Michael McAlpine, Associate Professor of Mechanical Engineering at the University of Minnesota, said: “We imagine that a soldier could pull this printer out of a backpack and print a chemical sensor or other electronics they need, directly on the skin. It would be like a ‘Swiss Army knife’ of the future with everything they need all in one portable 3D printing tool.”

The researchers also successfully printed biological cells on the skin wound of a mouse. The technique could lead to new medical treatments for wound healing and direct printing of grafts for skin disorders.

One of the key innovations of their 3D printing technique is that the printer can adjust to small movements of the body during printing. Temporary markers are placed on the skin and the skin is scanned. The printer uses computer vision to adjust to movements in real-time.

“No matter how hard anyone would try to stay still when using the printer on the skin, a person moves slightly and every hand is different,” Prof McAlpine explained. “This printer can track the hand using the markers and adjust in real-time to the movements and contours of the hand, so printing of the electronics keeps its circuit shape.”

Another unique feature of this technique is that it uses a specialised ink made of silver flakes that can cure and conduct at room temperature. This is different from other 3D printing inks that need to cure at high temperatures and would burn the hand.

To remove the electronics, the person can simply peel off the electronic device with tweezers or wash it off with water.

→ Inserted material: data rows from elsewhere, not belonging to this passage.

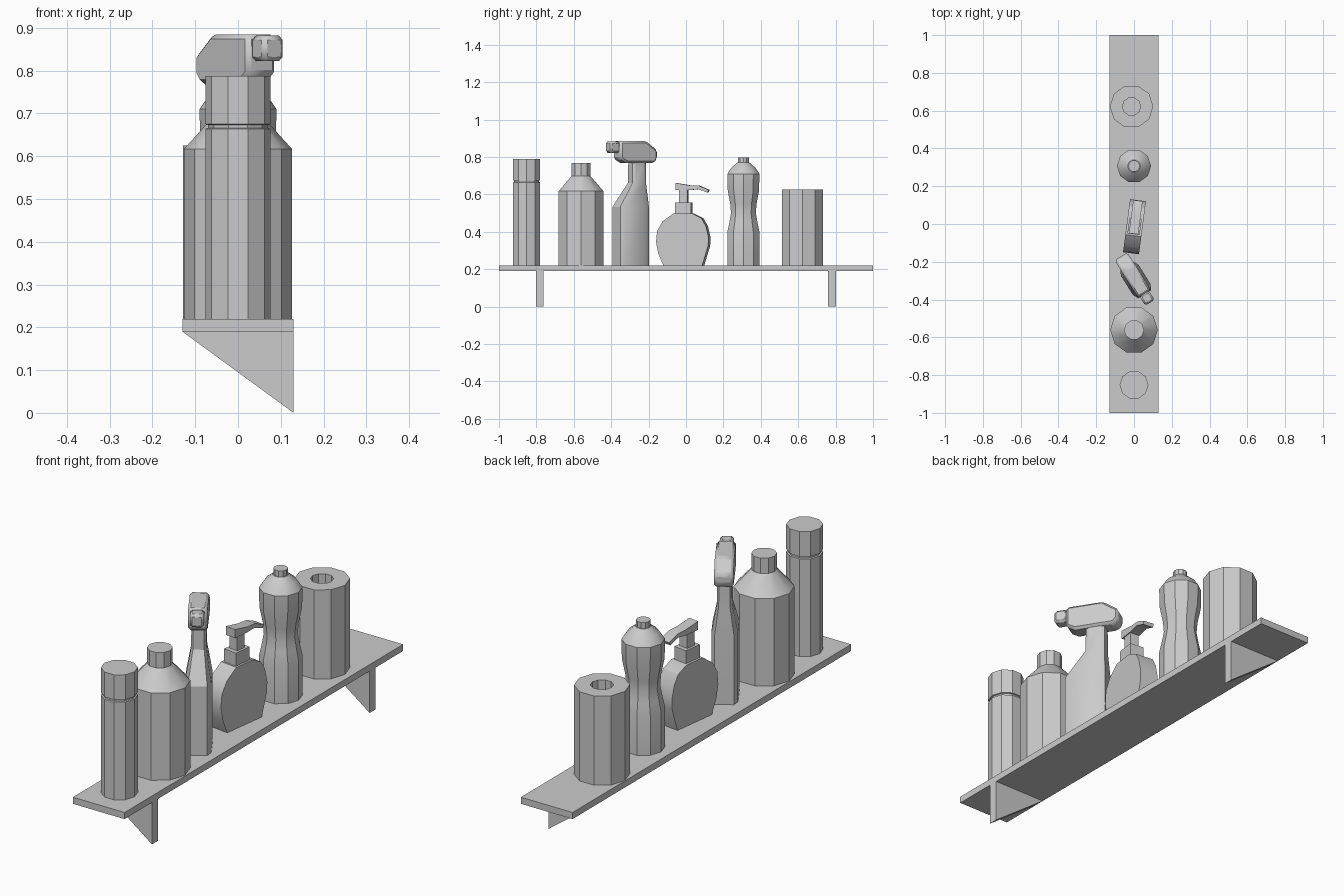
import bpy, bmesh, math

if "Cube" in bpy.data.objects:
    bpy.data.objects.remove(bpy.data.objects["Cube"])


def loft(name, rings, closed=False, loc=(0, 0, 0), rot=0.0):
    """Skin a list of equal-length point rings; cap the ends, or join last to first."""
    bm = bmesh.new()
    vs = [[bm.verts.new(p) for p in r] for r in rings]
    n = len(rings[0])
    pairs = list(zip(vs, vs[1:])) + ([(vs[-1], vs[0])] if closed else [])
    for a, b in pairs:
        for i in range(n):
            j = (i + 1) % n
            bm.faces.new((a[i], a[j], b[j], b[i]))
    if not closed:
        bm.faces.new(vs[0])
        bm.faces.new(vs[-1])
    bmesh.ops.recalc_face_normals(bm, faces=bm.faces)
    me = bpy.data.meshes.new(name)
    bm.to_mesh(me)
    bm.free()
    ob = bpy.data.objects.new(name, me)
    bpy.context.collection.objects.link(ob)
    ob.location = loc
    ob.rotation_euler.z = math.radians(rot)
    return ob


def lathe(name, profile, x, y, closed=False, n=10):
    """Turn an (r, z) profile around a vertical axis."""
    rings = [[(r * math.cos(math.tau * i / n), r * math.sin(math.tau * i / n), z)
              for i in range(n)] for r, z in profile]
    return loft(name, rings, closed, (x, y, 0))


def prism(name, profile, width, loc=(0, 0, 0), rot=0.0):
    """Extrude an (x, z) outline along local y, centred."""
    return loft(name, [[(x, s * width / 2, z) for x, z in profile] for s in (-1, 1)],
                False, loc, rot)


def rect(x0, x1, z0, z1):
    return [(x0, z0), (x1, z0), (x1, z1), (x0, z1)]


def bevel(ob, width):
    m = ob.modifiers.new("bevel", 'BEVEL')
    m.width = width
    m.segments = 1
    m.limit_method = 'ANGLE'


Z = 0.22  # top of the shelf board

# Shelf board and its two triangular brackets
prism("shelf_board", rect(-0.13, 0.13, 0.19, Z), 2.0)
for side, y in (("left", -0.782), ("right", 0.78)):
    prism("bracket_" + side, [(-0.13, 0.19), (0.13, 0.19), (0.13, 0)], 0.042, (0, y, 0))

# Spray can with a groove under its lid
lathe("aerosol_can", [(0.076, Z), (0.076, 0.664), (0.07, 0.666), (0.07, 0.673),
                      (0.076, 0.675), (0.076, 0.788)], 0, -0.852)

# Large bottle with cap
lathe("large_bottle", [(0.126, Z), (0.126, 0.617), (0.053, 0.698), (0.053, 0.768)], 0, -0.561)

# Squeeze bottle with a waist
lathe("waisted_bottle", [(0.09, Z), (0.09, 0.40), (0.079, 0.45), (0.07, 0.50), (0.074, 0.55),
                         (0.088, 0.62), (0.09, 0.71), (0.068, 0.742), (0.034, 0.77),
                         (0.03, 0.77), (0.03, 0.797)], 0, 0.307)

# Paper roll with a through hole
lathe("paper_roll", [(0.115, Z), (0.115, 0.625), (0.048, 0.625), (0.048, Z)],
      -0.013, 0.622, closed=True)

# Trigger spray bottle: chamfered body narrowing to an off-centre neck
SPRAY, TURN = (0.008, -0.294, 0), -58


def chamfered(z, u0, u1, w):
    cu, cw = (u1 - u0) * 0.17, w * 0.73
    return [(u0, -cw, z), (u0 + cu, -w, z), (u1 - cu, -w, z), (u1, -cw, z),
            (u1, cw, z), (u1 - cu, w, z), (u0 + cu, w, z), (u0, cw, z)]


loft("spray_body", [chamfered(Z, -0.088, 0.092, 0.055), chamfered(0.533, -0.088, 0.092, 0.055),
                    chamfered(0.66, -0.08, 0.006, 0.032), chamfered(0.78, -0.08, 0.003, 0.03)],
     False, SPRAY, TURN)
head = prism("spray_head", [(-0.145, 0.79), (-0.125, 0.768), (0.05, 0.768), (0.09, 0.79),
                            (0.09, 0.885), (-0.075, 0.885), (-0.145, 0.836)],
             0.08, SPRAY, TURN)
bevel(head, 0.011)
nozzle = prism("spray_nozzle", rect(0.085, 0.145, 0.822, 0.882), 0.058, SPRAY, TURN)
bevel(nozzle, 0.01)

# Soap dispenser: flat rounded body, collar, stem and spout
SOAP, TURN = (0.003, -0.012, 0), 82.5
prism("soap_body", [(-0.105, Z), (-0.132, 0.285), (-0.144, 0.345), (-0.138, 0.405),
                    (-0.108, 0.456), (-0.05, 0.498), (0.05, 0.498), (0.1, 0.473),
                    (0.125, 0.43), (0.139, 0.37), (0.137, 0.325), (0.105, Z)],
      0.085, SOAP, TURN)
prism("soap_collar", rect(-0.042, 0.042, 0.495, 0.557), 0.065, SOAP, TURN)
prism("soap_stem", rect(-0.022, 0.022, 0.555, 0.63), 0.042, SOAP, TURN)
prism("soap_spout", [(-0.04, 0.622), (0.03, 0.622), (0.08, 0.628), (0.13, 0.61),
                     (0.137, 0.624), (0.085, 0.646), (0.035, 0.648), (-0.04, 0.661)],
      0.05, SOAP, TURN)

# Smooth the gentle curves, keep facets sharp
for ob in bpy.context.collection.objects:
    ob.select_set(True)
    bpy.context.view_layer.objects.active = ob
bpy.ops.object.shade_smooth_by_angle(angle=math.radians(30))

“I’m fascinated by the idea of printing electronics or cells directly on the skin,” Prof McAlpine said. “It is such a simple idea and has unlimited potential for important applications in the future.”